Major state tax increases may be in the cards next year given the massive deficit projections, but that doesn’t mean the General Assembly is ready to think about it now.
A controversial bill to order a sweeping study of Connecticut’s state and municipal tax network died on the Senate calendar Wednesday as the 2010 session’s midnight deadline struck.
The brainchild of House Majority Leader Denise W. Merrill, D-Mansfield, the measure passed overwhelmingly in the House on April 28. But it bogged down in the Senate, where minority Republicans were prepared to force a prolonged debate that Democrats concerned with other bills could not afford.
“We had pointed out some serious flaws in this bill,” Sen. Andrew W. Roraback of Goshen, ranking Republican on the Finance, Revenue and Bonding Committee, said.
The bill would have formed a 19-member, bipartisan study panel appointed by the governor and by legislative leaders, and empowered the group to hire outside fiscal policy experts to assist.
Roraback and other Republicans objected to provisions they said would allow those appointees to review income and corporate tax returns and other tax information that is exempt from disclosure under current law.
Gov. M. Jodi Rell’s administration also testified against the measure, expressing similar concerns.
But Rep. Cameron C. Staples, D-New Haven, co-chairman of the finance committee, said Democrats were willing to work with Republicans to revise the measure to ensure adequate privacy protections.
The GOP’s true objections, Staples added, stem from an unwillingness to look at a tax structure that many Democrats believe unfairly burdens middle-income households.
“Any discussion about what’s equitable they consider to be code for a progressive income tax increase,” he said. “This study would have looked at much more.”
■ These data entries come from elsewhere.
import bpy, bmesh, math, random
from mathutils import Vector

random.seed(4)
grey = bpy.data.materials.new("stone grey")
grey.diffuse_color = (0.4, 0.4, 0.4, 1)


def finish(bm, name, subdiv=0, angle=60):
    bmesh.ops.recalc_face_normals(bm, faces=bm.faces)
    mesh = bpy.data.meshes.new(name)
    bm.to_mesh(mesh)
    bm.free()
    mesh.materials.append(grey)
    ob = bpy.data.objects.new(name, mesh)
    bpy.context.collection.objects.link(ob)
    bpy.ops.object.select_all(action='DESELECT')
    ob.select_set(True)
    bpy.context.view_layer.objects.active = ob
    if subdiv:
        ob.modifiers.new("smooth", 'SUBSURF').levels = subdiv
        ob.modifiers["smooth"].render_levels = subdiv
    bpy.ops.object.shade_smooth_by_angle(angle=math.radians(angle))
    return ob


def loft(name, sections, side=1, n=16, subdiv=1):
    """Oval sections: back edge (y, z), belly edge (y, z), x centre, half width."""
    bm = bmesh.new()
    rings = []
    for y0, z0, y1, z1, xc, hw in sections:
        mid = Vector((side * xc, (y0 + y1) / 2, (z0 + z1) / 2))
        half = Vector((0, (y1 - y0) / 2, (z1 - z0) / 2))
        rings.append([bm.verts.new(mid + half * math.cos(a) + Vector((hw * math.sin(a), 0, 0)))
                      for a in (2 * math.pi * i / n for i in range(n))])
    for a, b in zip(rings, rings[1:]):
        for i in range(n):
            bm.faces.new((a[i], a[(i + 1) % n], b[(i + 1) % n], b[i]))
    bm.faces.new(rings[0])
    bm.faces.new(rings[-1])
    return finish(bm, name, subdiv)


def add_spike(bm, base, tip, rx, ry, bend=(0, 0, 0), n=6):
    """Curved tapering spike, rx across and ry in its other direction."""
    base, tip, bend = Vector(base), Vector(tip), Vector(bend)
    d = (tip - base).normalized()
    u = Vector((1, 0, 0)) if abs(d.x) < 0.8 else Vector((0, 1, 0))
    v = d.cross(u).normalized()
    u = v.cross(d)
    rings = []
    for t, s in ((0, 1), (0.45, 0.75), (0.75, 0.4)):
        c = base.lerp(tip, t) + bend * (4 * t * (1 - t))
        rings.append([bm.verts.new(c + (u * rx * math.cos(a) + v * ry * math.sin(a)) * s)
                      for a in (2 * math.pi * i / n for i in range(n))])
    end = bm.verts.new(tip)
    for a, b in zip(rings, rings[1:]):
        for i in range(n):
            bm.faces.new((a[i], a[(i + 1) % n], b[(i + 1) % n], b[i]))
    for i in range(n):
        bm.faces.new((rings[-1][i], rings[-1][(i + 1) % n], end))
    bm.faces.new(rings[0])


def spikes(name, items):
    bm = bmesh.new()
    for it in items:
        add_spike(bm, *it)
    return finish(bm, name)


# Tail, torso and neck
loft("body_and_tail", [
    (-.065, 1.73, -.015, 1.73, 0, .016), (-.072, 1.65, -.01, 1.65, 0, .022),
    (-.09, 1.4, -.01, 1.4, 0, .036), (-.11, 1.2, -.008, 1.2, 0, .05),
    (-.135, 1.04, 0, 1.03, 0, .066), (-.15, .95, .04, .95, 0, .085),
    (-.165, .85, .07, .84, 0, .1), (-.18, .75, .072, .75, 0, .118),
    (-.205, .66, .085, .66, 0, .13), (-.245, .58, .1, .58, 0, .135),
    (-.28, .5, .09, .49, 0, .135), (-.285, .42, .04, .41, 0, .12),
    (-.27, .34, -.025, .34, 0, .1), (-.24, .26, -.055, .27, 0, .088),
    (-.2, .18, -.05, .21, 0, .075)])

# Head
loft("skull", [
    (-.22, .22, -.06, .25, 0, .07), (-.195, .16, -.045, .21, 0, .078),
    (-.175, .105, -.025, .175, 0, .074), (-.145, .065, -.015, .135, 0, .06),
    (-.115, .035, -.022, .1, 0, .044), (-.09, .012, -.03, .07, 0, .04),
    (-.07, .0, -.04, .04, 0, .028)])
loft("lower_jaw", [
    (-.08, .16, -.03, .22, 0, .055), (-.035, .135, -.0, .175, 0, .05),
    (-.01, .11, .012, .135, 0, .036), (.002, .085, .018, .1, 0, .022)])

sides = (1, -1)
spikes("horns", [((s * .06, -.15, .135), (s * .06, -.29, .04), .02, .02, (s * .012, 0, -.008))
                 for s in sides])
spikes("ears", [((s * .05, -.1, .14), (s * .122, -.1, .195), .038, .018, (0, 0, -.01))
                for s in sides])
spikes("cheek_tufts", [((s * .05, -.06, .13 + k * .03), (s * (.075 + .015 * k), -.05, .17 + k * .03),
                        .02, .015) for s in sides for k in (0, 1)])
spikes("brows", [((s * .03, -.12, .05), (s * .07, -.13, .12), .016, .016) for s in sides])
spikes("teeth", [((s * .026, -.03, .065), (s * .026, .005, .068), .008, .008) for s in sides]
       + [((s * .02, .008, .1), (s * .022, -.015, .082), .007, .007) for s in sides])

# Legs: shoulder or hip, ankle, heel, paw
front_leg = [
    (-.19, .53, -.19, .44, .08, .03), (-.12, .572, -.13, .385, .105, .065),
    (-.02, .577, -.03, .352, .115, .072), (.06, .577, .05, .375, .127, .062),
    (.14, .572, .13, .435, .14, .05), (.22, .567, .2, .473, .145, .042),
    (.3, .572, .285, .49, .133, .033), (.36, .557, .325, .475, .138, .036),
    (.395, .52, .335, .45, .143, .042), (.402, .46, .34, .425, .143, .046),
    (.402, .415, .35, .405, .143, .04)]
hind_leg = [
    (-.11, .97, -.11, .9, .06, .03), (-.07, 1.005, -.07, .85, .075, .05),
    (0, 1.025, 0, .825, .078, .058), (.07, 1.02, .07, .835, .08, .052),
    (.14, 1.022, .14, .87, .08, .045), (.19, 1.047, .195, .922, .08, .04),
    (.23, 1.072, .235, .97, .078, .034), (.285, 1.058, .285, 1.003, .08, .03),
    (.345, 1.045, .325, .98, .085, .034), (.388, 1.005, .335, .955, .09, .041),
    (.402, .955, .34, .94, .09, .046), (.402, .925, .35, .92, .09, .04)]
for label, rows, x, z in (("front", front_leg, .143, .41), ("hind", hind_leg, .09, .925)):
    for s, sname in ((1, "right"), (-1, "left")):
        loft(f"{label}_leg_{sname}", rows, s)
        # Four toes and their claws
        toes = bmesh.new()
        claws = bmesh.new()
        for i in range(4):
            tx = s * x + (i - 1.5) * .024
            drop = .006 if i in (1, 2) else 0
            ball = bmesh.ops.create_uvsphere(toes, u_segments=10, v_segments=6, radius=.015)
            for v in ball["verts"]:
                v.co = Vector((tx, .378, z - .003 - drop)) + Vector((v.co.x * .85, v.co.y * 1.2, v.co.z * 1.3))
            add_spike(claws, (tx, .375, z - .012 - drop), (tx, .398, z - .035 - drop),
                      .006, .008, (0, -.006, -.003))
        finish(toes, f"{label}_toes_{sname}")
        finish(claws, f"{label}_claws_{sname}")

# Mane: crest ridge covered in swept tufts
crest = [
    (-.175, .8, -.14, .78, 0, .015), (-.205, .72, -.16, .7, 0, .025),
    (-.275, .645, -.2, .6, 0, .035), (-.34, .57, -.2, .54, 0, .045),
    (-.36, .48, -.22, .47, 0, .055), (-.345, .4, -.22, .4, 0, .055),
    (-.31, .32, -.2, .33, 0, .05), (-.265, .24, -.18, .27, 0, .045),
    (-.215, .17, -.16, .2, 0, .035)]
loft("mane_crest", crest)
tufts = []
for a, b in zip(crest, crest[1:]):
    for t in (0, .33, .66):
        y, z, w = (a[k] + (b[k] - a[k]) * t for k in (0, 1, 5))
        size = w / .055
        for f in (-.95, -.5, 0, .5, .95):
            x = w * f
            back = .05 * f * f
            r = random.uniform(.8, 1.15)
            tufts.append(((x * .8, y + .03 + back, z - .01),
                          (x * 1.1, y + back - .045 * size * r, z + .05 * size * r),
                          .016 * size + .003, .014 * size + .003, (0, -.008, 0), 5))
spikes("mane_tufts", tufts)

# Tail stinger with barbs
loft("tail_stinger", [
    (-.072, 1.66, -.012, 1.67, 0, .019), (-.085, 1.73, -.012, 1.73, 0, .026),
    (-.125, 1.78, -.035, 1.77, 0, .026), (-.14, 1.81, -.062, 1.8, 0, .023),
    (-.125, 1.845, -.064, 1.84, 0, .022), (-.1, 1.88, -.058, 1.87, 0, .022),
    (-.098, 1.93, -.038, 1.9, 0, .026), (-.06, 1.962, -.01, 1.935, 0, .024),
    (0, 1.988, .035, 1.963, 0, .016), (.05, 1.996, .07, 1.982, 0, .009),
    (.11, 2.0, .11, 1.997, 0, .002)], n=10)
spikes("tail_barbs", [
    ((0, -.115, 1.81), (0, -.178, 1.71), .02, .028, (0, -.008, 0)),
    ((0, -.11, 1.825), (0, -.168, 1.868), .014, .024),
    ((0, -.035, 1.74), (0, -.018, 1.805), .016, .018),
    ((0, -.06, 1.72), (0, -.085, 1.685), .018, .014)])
Even with recent positive economic signs that prompted the legislature’s nonpartisan Office of Fiscal Analysis to reduce its deficit forecast for 2011-12 from $3.88 billion to $3.37 billion, the smaller shortfall still equals 18 percent of the current year’s $18.64 billion budget.
Merrill has been particularly critical of the municipal property tax and state income tax systems.
The former, she said, not only burdens middle-income families but also discourages small business growth, particularly in urban areas where property taxes generally are highest.
Merrill has been one of the legislature’s most vocal advocates for a more progressive rate schedule for the income tax, which generates about one-third of all annual revenue that supports state government spending.
Department of Revenue Services tax data shows adjusted gross incomes for households reporting annual earnings beyond $1 million shot upward by more than 230 percent between 2002 and 2007 – a growth spike unmatched in the 19-year history of the state income tax. Even after 2008, the worst year of the last recession, filers earning more than $1 million were 140 percent ahead of 2002.
The same tax data shows households earning less than $1 million finished 2008 just 21 percent wealthier than they were in 2002 during the last recession.
Connecticut’s top rate for taxing income, 6.5 percent on earnings above $1 million, also remains lower than those in neighboring states including: New York, 8.97 percent; New Jersey, 10.75 percent; and Rhode Island, 9.9 percent. Massachusetts has a flat, 5.3 percent general income tax rate, but levies a 12 percent rate on capital gains.
Merrill also wanted the study to examine more than $5.3 billion in credits and exemptions offered throughout the entire state tax network, particularly about $3 billion tied to the sales tax.
Staples said he’s hopeful that a study still will be launched next year. Rell is not seeking re-election and her term ends in early January.
“If this is a priority of the next governor,” he said, “it will be a lot easier to accomplish. It could still happen.”